=== MATERIAL FOR THIS EXERCISE ===

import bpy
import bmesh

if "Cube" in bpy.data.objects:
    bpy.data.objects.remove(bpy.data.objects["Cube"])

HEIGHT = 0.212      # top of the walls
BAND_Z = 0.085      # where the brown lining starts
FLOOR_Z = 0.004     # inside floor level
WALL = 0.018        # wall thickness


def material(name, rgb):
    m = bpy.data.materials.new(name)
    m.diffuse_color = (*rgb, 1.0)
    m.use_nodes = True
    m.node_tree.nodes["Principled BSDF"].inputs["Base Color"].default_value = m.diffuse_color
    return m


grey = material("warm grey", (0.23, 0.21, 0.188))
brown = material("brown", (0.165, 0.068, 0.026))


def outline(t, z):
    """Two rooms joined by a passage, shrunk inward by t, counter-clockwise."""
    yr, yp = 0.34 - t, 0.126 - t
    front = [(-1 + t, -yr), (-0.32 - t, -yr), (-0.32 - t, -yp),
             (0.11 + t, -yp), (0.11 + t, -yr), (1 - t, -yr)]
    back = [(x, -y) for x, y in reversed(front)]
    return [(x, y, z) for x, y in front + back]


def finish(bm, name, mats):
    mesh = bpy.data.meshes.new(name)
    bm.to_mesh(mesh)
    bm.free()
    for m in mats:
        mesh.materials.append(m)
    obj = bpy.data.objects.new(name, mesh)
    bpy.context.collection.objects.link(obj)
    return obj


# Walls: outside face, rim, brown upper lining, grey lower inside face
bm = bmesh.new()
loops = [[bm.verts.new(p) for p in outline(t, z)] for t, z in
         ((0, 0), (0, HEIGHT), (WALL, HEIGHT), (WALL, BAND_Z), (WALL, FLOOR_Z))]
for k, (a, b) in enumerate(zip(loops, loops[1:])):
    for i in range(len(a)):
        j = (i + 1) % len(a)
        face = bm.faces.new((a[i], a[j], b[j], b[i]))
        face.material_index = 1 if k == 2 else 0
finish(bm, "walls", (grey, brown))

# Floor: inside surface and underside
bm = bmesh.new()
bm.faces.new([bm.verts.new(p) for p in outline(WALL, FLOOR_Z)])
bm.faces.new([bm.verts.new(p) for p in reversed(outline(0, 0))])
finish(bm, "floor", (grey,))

===
=== MATERIAL FOR THIS EXERCISE ===

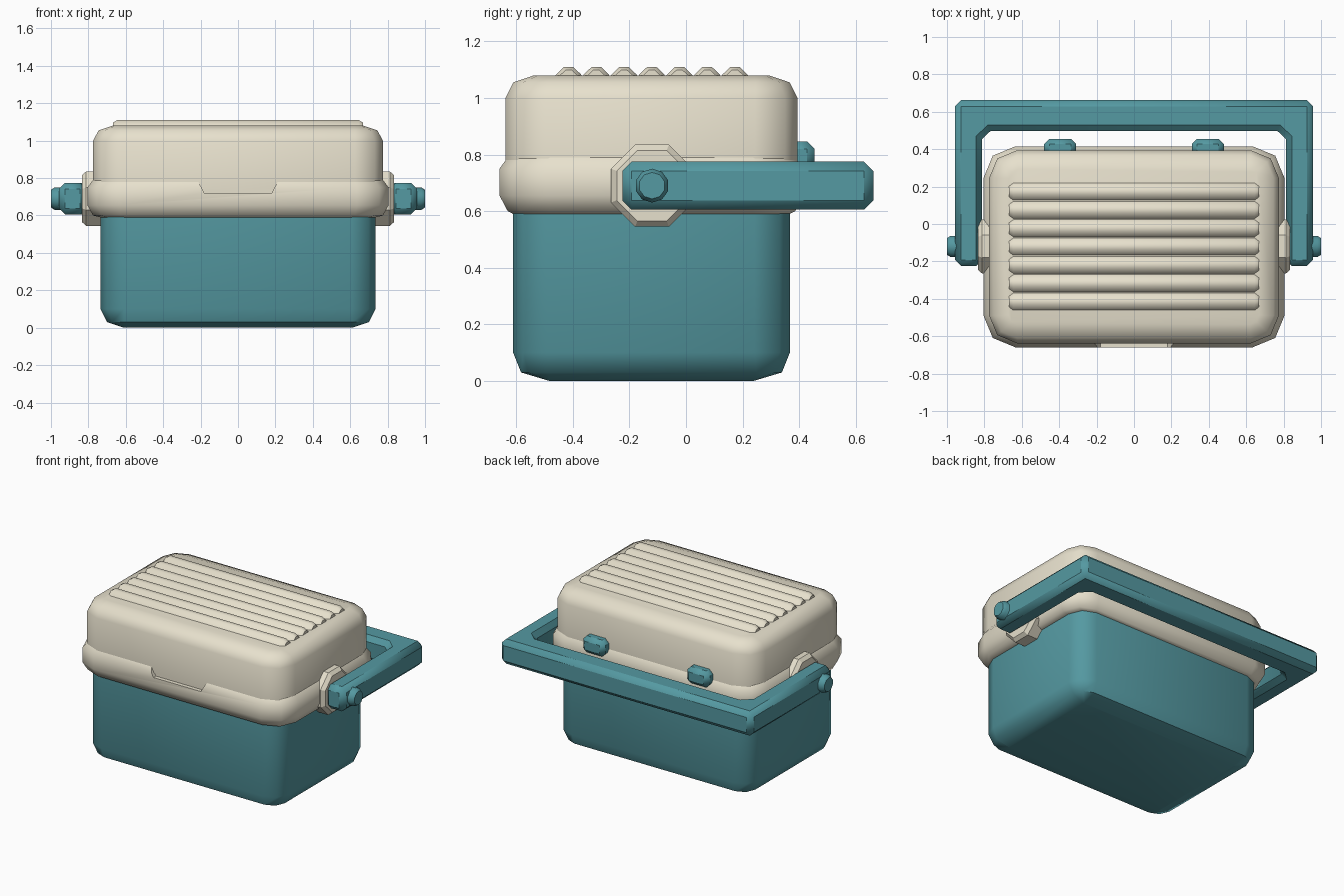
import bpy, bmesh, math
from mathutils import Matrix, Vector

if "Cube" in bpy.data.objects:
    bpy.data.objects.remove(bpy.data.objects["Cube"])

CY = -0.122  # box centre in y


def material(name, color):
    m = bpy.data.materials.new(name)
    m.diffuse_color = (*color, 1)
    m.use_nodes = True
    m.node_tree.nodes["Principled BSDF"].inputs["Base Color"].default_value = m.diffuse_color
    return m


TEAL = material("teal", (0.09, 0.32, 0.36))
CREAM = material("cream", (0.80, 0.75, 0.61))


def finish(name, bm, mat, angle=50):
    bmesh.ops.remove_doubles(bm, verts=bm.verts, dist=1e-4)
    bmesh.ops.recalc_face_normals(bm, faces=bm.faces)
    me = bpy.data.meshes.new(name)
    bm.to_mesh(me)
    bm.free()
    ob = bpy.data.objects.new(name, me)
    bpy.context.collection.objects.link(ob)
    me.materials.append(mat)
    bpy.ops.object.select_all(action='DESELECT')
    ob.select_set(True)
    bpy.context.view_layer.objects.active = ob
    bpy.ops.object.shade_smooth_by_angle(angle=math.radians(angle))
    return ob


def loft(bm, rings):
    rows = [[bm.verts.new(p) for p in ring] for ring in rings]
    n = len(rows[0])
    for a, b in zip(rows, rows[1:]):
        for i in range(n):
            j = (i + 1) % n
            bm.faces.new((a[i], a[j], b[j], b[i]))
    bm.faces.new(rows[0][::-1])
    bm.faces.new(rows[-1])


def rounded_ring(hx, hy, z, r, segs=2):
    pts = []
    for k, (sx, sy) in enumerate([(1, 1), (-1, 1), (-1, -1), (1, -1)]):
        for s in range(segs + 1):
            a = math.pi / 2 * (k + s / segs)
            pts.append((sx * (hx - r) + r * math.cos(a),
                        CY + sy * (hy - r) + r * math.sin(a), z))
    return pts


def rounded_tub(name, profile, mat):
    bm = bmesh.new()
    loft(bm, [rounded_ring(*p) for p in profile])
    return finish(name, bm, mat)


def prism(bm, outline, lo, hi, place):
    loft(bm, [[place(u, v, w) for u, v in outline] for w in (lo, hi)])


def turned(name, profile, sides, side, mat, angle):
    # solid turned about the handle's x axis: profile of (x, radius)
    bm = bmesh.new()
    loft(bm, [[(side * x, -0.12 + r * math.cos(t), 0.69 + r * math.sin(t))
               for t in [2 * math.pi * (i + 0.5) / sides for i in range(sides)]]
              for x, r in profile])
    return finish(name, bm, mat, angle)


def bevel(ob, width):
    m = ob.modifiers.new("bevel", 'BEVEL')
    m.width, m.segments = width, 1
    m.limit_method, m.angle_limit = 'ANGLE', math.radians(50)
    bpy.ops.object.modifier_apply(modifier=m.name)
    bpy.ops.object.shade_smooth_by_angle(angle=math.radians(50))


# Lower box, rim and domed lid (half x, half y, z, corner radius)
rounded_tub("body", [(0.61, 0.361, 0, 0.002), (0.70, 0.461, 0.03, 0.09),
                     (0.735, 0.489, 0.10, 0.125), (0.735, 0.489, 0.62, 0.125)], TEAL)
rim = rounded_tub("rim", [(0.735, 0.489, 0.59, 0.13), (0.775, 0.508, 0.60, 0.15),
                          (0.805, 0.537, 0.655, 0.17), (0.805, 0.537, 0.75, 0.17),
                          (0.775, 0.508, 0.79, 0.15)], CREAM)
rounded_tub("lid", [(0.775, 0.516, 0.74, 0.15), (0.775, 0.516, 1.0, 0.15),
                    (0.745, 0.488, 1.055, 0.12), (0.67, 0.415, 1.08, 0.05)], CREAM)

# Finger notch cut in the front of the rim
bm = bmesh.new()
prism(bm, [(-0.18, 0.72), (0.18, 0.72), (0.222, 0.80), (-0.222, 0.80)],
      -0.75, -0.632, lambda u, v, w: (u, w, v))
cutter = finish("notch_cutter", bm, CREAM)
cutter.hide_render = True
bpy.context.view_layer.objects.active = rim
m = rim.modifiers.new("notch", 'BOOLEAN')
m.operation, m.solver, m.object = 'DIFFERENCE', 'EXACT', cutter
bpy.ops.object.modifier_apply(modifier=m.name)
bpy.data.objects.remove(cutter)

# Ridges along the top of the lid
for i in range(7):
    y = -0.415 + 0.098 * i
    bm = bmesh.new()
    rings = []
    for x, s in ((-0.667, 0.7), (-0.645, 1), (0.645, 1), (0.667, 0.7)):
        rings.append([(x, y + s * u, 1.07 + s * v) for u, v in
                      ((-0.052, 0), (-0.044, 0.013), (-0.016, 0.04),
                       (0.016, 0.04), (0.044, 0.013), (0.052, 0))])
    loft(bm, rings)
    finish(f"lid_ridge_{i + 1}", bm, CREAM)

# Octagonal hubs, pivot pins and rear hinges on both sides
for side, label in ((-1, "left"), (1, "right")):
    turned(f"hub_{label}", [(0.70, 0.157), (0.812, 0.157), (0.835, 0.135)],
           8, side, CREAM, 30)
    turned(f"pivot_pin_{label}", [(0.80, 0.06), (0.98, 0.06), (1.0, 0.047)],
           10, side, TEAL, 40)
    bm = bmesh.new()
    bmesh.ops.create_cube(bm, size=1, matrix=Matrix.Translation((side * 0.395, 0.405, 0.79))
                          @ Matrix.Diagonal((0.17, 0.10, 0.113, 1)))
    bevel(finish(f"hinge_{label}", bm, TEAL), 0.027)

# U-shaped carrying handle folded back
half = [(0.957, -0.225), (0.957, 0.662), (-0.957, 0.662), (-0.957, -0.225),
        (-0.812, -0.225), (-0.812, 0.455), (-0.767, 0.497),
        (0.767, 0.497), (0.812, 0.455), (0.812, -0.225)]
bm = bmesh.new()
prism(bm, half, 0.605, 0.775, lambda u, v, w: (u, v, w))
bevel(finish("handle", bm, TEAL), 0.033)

===

§ **PROBLEM TO SOLVE**
Find out how many lines in the listing contain the string "rings". Give the number alone.

§ **TASK SOLUTION**
5